## ENTRIES SHOWN
━━━━━━━━

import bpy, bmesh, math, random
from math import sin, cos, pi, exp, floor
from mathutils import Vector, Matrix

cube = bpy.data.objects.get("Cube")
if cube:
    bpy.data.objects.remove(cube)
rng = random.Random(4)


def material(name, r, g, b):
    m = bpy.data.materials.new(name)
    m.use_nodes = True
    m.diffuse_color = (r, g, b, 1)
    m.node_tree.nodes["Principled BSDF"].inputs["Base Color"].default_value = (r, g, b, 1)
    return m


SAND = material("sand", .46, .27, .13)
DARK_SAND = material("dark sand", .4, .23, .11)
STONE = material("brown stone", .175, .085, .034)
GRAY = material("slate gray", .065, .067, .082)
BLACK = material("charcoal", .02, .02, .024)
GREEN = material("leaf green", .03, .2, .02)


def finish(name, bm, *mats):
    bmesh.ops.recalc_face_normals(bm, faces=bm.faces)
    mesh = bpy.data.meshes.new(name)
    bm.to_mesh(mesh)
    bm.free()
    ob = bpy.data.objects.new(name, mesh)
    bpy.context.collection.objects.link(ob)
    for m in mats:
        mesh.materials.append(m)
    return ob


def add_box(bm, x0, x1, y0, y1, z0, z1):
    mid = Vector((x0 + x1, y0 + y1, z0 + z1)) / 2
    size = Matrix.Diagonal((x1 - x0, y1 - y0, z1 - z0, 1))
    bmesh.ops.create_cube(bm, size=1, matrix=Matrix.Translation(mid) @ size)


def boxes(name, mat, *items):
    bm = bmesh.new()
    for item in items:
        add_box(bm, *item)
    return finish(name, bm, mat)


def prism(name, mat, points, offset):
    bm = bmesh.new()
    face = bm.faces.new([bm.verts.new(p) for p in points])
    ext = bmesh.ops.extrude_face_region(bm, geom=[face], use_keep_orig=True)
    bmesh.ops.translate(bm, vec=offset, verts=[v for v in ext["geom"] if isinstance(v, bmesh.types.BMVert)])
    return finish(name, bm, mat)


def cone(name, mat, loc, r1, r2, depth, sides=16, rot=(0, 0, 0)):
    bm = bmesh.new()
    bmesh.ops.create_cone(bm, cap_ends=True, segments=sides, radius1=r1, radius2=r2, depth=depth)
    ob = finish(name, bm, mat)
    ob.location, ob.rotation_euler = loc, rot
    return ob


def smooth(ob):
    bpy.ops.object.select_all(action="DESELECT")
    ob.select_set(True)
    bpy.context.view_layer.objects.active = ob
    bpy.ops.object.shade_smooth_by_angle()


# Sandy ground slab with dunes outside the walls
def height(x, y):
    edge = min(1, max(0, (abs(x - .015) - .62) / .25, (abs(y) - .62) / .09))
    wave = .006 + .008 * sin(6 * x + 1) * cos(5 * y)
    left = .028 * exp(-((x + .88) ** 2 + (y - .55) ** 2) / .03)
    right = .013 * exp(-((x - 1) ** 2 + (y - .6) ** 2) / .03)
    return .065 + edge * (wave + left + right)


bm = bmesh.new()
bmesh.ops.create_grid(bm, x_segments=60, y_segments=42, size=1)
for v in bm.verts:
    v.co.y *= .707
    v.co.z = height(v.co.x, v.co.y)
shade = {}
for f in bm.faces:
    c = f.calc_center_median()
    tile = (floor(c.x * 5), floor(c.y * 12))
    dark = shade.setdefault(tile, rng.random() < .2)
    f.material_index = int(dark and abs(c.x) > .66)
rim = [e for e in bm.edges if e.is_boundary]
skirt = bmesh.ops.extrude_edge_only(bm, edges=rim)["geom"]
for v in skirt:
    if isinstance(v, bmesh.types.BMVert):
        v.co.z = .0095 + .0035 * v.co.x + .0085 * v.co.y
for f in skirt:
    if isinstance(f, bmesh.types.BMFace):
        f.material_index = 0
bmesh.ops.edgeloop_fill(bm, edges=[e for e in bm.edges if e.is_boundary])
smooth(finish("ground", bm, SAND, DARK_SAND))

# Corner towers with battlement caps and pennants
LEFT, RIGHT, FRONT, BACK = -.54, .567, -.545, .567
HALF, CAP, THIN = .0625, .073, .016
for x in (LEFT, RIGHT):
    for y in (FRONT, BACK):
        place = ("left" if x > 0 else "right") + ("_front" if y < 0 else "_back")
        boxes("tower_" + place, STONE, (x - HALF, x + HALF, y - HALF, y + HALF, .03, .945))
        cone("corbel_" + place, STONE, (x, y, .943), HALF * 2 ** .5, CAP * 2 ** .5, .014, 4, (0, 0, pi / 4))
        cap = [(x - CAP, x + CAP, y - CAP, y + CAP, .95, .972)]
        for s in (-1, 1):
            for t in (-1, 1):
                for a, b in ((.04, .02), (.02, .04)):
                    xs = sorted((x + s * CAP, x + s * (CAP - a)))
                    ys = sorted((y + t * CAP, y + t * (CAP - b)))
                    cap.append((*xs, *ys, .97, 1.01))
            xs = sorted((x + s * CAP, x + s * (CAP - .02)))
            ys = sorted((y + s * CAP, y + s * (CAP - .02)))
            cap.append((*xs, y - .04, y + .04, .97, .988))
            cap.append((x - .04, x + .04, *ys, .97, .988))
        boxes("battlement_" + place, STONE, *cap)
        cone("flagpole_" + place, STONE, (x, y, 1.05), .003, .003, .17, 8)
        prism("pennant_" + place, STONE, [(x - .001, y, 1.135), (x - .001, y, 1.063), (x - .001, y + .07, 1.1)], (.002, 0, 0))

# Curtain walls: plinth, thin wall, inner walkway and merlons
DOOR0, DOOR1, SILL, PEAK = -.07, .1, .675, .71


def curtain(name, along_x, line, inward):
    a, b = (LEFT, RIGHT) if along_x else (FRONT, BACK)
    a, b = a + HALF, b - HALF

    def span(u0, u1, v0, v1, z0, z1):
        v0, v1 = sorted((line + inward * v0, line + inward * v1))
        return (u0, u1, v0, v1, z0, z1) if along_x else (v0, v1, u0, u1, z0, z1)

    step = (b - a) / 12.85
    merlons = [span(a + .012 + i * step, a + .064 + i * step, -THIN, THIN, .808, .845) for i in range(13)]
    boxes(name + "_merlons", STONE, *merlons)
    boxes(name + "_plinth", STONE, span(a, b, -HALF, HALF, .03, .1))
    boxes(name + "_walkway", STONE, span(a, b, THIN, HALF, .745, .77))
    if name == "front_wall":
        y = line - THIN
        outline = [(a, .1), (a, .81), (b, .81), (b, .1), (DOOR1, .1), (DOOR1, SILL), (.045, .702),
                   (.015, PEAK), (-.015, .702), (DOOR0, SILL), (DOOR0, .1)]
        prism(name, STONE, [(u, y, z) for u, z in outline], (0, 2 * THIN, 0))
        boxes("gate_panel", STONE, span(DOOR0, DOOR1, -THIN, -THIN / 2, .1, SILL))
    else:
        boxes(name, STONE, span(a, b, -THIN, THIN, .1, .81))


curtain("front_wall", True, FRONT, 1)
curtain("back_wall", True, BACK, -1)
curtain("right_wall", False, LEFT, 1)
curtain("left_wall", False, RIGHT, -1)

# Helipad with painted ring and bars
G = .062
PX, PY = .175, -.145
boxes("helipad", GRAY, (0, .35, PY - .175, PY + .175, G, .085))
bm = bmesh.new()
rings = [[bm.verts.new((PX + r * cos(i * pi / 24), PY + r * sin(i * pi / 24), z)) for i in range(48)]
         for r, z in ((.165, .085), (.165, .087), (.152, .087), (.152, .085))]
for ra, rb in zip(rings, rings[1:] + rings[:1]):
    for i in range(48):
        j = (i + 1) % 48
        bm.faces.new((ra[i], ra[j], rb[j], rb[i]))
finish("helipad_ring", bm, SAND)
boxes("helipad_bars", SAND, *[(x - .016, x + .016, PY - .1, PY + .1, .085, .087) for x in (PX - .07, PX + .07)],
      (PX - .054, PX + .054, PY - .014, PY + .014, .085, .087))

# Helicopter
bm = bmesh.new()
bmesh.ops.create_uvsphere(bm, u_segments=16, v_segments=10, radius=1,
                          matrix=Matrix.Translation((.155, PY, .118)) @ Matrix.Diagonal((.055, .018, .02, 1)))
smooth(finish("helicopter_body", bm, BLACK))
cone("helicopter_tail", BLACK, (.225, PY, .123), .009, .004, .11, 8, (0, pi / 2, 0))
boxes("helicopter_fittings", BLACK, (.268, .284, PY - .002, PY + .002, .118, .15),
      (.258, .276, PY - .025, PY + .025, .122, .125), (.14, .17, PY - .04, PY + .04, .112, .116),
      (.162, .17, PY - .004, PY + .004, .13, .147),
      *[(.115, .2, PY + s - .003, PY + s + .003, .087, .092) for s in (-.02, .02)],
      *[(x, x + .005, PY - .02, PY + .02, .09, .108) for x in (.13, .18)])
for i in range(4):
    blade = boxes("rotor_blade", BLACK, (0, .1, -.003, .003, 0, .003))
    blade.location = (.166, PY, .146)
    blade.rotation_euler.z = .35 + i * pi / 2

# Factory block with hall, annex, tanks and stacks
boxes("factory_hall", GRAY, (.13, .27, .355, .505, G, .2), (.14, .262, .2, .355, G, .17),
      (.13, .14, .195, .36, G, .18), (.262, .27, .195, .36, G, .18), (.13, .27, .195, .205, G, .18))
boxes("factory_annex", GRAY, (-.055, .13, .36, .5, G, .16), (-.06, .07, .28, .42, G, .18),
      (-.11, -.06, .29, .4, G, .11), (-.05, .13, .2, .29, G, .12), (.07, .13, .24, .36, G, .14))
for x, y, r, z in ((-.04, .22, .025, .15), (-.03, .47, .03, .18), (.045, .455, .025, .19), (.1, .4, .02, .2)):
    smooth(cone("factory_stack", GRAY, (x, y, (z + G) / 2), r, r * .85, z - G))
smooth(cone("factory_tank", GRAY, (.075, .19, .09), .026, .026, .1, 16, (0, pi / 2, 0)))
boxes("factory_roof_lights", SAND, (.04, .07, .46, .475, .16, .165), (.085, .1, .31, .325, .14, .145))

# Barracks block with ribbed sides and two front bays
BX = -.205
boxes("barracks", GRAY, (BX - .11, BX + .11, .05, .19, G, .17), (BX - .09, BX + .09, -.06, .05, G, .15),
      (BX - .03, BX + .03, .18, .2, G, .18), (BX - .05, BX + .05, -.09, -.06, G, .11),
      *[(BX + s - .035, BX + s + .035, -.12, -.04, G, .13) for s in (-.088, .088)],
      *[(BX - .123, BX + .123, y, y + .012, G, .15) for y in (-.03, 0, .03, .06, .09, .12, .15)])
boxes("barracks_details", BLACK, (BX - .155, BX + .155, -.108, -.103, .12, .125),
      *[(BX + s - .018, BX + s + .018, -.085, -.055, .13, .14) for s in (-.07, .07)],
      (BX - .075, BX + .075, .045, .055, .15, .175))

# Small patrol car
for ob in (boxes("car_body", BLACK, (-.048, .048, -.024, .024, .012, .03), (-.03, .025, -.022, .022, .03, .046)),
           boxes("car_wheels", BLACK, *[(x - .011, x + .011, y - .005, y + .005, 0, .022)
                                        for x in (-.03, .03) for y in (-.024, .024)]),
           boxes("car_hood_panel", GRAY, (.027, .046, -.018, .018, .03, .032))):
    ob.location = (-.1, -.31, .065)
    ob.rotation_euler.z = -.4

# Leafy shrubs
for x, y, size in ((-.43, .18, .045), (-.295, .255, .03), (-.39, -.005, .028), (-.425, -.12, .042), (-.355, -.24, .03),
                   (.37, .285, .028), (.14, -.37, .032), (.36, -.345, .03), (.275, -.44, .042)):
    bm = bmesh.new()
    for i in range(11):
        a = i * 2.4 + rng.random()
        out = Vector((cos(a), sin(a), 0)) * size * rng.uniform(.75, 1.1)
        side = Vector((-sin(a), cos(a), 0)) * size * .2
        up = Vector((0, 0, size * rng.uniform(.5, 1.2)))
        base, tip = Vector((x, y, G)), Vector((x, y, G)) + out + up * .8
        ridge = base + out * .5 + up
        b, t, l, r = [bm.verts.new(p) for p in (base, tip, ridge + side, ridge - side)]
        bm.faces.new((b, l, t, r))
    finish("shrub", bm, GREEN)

━━━━━━━━

## YOUR TASK
Begin with the line that holds "ob.location = (-.1, -.31, .065)" and write out each line from there to the end of the material, exactly as it stands. Include nothing else.

## YOUR RESPONSE
    ob.location = (-.1, -.31, .065)
    ob.rotation_euler.z = -.4

# Leafy shrubs
for x, y, size in ((-.43, .18, .045), (-.295, .255, .03), (-.39, -.005, .028), (-.425, -.12, .042), (-.355, -.24, .03),
                   (.37, .285, .028), (.14, -.37, .032), (.36, -.345, .03), (.275, -.44, .042)):
    bm = bmesh.new()
    for i in range(11):
        a = i * 2.4 + rng.random()
        out = Vector((cos(a), sin(a), 0)) * size * rng.uniform(.75, 1.1)
        side = Vector((-sin(a), cos(a), 0)) * size * .2
        up = Vector((0, 0, size * rng.uniform(.5, 1.2)))
        base, tip = Vector((x, y, G)), Vector((x, y, G)) + out + up * .8
        ridge = base + out * .5 + up
        b, t, l, r = [bm.verts.new(p) for p in (base, tip, ridge + side, ridge - side)]
        bm.faces.new((b, l, t, r))
    finish("shrub", bm, GREEN)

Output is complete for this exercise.